Powering the Stelvio is a 2.0L direct injection turbocharged 4-cylinder. It's the same engine that powers the Giulia, making 280 horsepower and an exceptional 306 lb-ft of torque. All that torque makes the Stelvio feel spry, even at low RPM's. Despite all that power and torque, the Stelvio's relatively small displacement engine helps give the Stelvio a weight distribution that is close to the ideal 50/50 split between front and back. Power from that engine is sent to all four wheels via an 8-speed automatic. The upcoming Quadrifoglio model also uses an engine borrowed from the Giulia, a 505-horsepower 2.9L twin-turbo V6. Acceleration is good with either engine, but obviously with over 500 horsepower, the Quadrifoglio is exceptionally quick, and not just for an SUV.

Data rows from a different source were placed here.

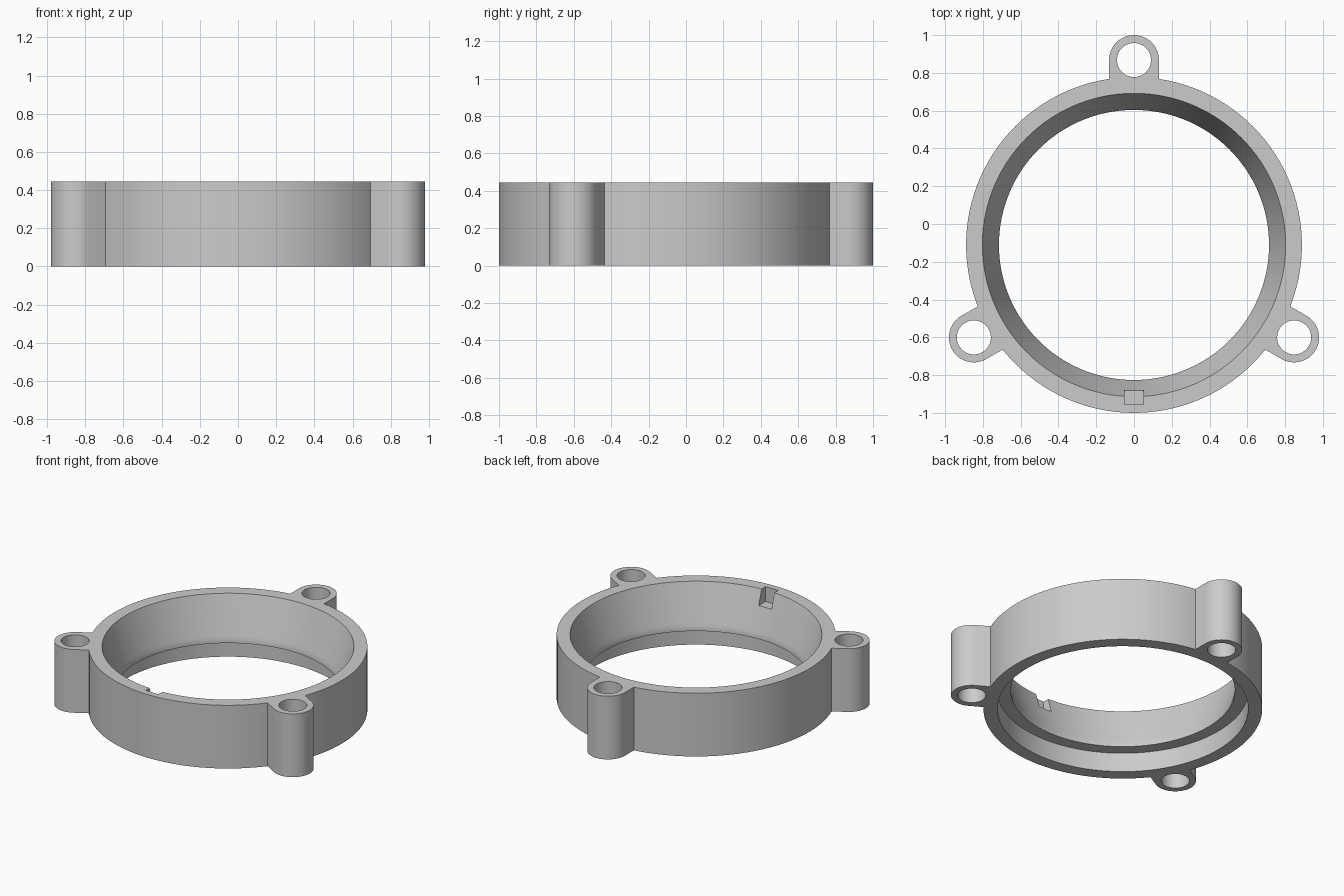
import bpy, bmesh
from math import cos, sin, pi, radians
from mathutils import Matrix, Vector

HEIGHT, CENTRE_Y = 0.445, -0.111
OUTER_R, LUG_DIST, LUG_R, HOLE_R = 0.889, 0.979, 0.132, 0.09

cube = bpy.data.objects.get("Cube")
if cube:
    bpy.data.objects.remove(cube, do_unlink=True)

grey = bpy.data.materials.new("plain grey")
grey.use_nodes = True
colour = (0.6, 0.6, 0.6, 1)
grey.diffuse_color = colour
grey.node_tree.nodes["Principled BSDF"].inputs["Base Color"].default_value = colour


def make_object(name, bm):
    bmesh.ops.recalc_face_normals(bm, faces=bm.faces)
    mesh = bpy.data.meshes.new(name)
    bm.to_mesh(mesh)
    bm.free()
    mesh.materials.append(grey)
    obj = bpy.data.objects.new(name, mesh)
    bpy.context.collection.objects.link(obj)
    obj.location.y = CENTRE_Y
    return obj


def revolve(name, profile, steps=120):
    bm = bmesh.new()
    verts = [bm.verts.new((r, 0, z)) for r, z in profile]
    edges = [bm.edges.new((a, b)) for a, b in zip(verts, verts[1:] + verts[:1])]
    bmesh.ops.spin(bm, geom=verts + edges, axis=(0, 0, 1), cent=(0, 0, 0),
                   angle=2 * pi, steps=steps, use_merge=True)
    bmesh.ops.remove_doubles(bm, verts=bm.verts, dist=1e-5)
    return make_object(name, bm)


def extrude(name, outline, z0, z1, angle=0):
    bm = bmesh.new()
    face = bm.faces.new([bm.verts.new((x, y, z0)) for x, y in outline])
    new = bmesh.ops.extrude_face_region(bm, geom=[face])["geom"]
    bmesh.ops.translate(bm, vec=Vector((0, 0, z1 - z0)),
                        verts=[v for v in new if isinstance(v, bmesh.types.BMVert)])
    bmesh.ops.rotate(bm, verts=bm.verts, cent=(0, 0, 0),
                     matrix=Matrix.Rotation(angle, 3, 'Z'))
    return make_object(name, bm)


def arc(radius, start, end, steps):
    return [(radius * cos(a), LUG_DIST + radius * sin(a))
            for a in (start + (end - start) * i / steps for i in range(steps + 1))]


def combine(target, tool, operation):
    mod = target.modifiers.new(tool.name, 'BOOLEAN')
    mod.object, mod.operation, mod.solver = tool, operation, 'EXACT'
    bpy.context.view_layer.objects.active = target
    bpy.ops.object.modifier_apply(modifier=mod.name)
    bpy.data.objects.remove(tool, do_unlink=True)


# Ring: tapered bore, eased into a narrow lip, with a counterbore underneath
ring = revolve("mounting_ring", [
    (OUTER_R, 0), (OUTER_R, HEIGHT), (0.803, HEIGHT), (0.725, 0.19),
    (0.719, 0.17), (0.715, 0.15), (0.715, 0.135), (0.8, 0.135), (0.8, 0)])

# Three lugs, evenly spaced around the ring
angles = [radians(a) for a in (0, 120, 240)]
lug_outline = [(-LUG_R, 0.84), (LUG_R, 0.84)] + arc(LUG_R, 0, pi, 32)
for a in angles:
    combine(ring, extrude("lug", lug_outline, 0, HEIGHT, a), 'UNION')

# Screw holes through the lugs
hole_outline = arc(HOLE_R, 0, 2 * pi, 48)[:-1]
for a in angles:
    combine(ring, extrude("screw_hole", hole_outline, -0.1, HEIGHT + 0.1, a), 'DIFFERENCE')

# Locating notch in the front of the rim
notch_outline = [(-0.05, -0.845), (0.05, -0.845), (0.05, -0.7), (-0.05, -0.7)]
combine(ring, extrude("notch", notch_outline, 0.34, HEIGHT + 0.1), 'DIFFERENCE')

# Smooth round walls, sharp rims
bpy.ops.object.select_all(action='DESELECT')
ring.select_set(True)
bpy.context.view_layer.objects.active = ring
bpy.ops.object.shade_smooth_by_angle(angle=radians(25))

The Stelvio comes in four basic trims, not including the Quadrifoglio. The base trim, simply dubbed "Stelvio AWD" comes well equipped with leather seats, a backup camera, keyless go, passive entry and a remote starting system free of cost. Other standard items on the Stelvio AWD include power, 6-way driver and passenger seats, an 8-speaker sound system with a 6.5-inch touch screen, dual rear USB ports, a front USB port, Bluetooth connectivity, a 7-inch full color display gauge cluster, a universal garage door opener, rain sensing wipers, bi-xenon headlamps and LED tail lamps and 18-inch aluminum wheels.
The Stelvio Sport AWD adds a couple of thousand dollars to the base price. In addition to the base model, the Sport comes with aluminum paddle shifters, 19-inch wheels, a sportier feeling steering wheel wrapped in leather, as well as various black exterior accents around the windows and for the roof rails.
The Stelvio Ti comes with nicer interior accoutrements than the Sport AWD, though it only costs a couple of hundred dollars more. The Ti features dark grey oak interior trimming along with a bigger 8.8-inch widescreen display for the infotainment system. Heated front seats and a heated steering wheel are included.
The top of the line Ti Sport AWD combines the best of all worlds, with the exterior black accents from the Sport combined with the nicer infotainment system and heated seats. It also gets nicer 20-inch aluminum wheels.
The Quadrifoglio trim transforms the Stelvio from a sporty fun to drive SUV into a monster. Its 505 horsepower helps the Stelvio Quadrifoglio achieve a claimed top speed of 177 mph. It's not all about straight line speed though, the Quadrifoglio has massive brakes and super sticky tires; enough to achieve incredibly quick lap times if the Stelvio Quadrifoglio were to end up on a race track.
I can't think of an SUV that's more exciting to drive than the Alfa Romeo Stelvio Quadrifoglio. It's not the quickest, the fastest or even the sharpest crossover you can buy. But with its raw, raucous demeanor, the Alfa is a total thrill.
The entire Stelvio lineup gets a few notable updates for 2020, much like the ones seen in the Giulia sedan. Alfa's goal is to smooth out some of the SUV's rough spots without taking away from the Stelvio's performance-focused demeanor. And to that end, the company has mostly succeeded.
All of the Stelvio's major updates can be found inside the cabin. A new, 8.8-inch touchscreen is housed in the dashboard, running redesigned infotainment software with reconfigurable displays. Alfa Romeo says the system is quicker to respond to inputs, though it's still one of the laggiest multimedia setups I've tested in recent memory, but at least the graphics are cleaner and the menu structure is easier to navigate. Every Stelvio comes with and , as well as a WiFi hotspot, and wireless phone charging is optional. I prefer to just touch the screen to interact with Alfa's interface, but I appreciate that redundant controls are housed on the console, for folks who prefer to go that route.
The Good ~ Ferrari-sourced engine is a heart of gold ~ Fantastic chassis tuning ~ Robust suite of driver-assistance tech
The Bad ~ Interior is still sub-par for the class ~ Infotainment tech is better, but still not great ~ Questionable reliability
The Bottom Line The Alfa Romeo Stelvio Quadrifoglio gets some nicer interior bits, but it's the same little firecracker it's always been.
We don't know much about the littlest Alfa SUV, but if it looks anything like the concept, it'll at least be handsome.
He also talked about the possible revival of the Spider and GTV badges, if Alfa Romeo can eke out more market share.
There's more packed into even the base models, and you'll pay for it.
So far, this is the only one that exists.
Better performance can mean a lot of things, but we hope it means it'll be a faster little plug-in hybrid.
Fiat Chrysler Automobiles and PSA Group are no longer. Long live Stellantis.
The four-cylinder Giulia looks just as hot as its Quadrifoglio sibling.
While the Giulia might be the sharpest sedan in its class, it's a letdown in too many other ways.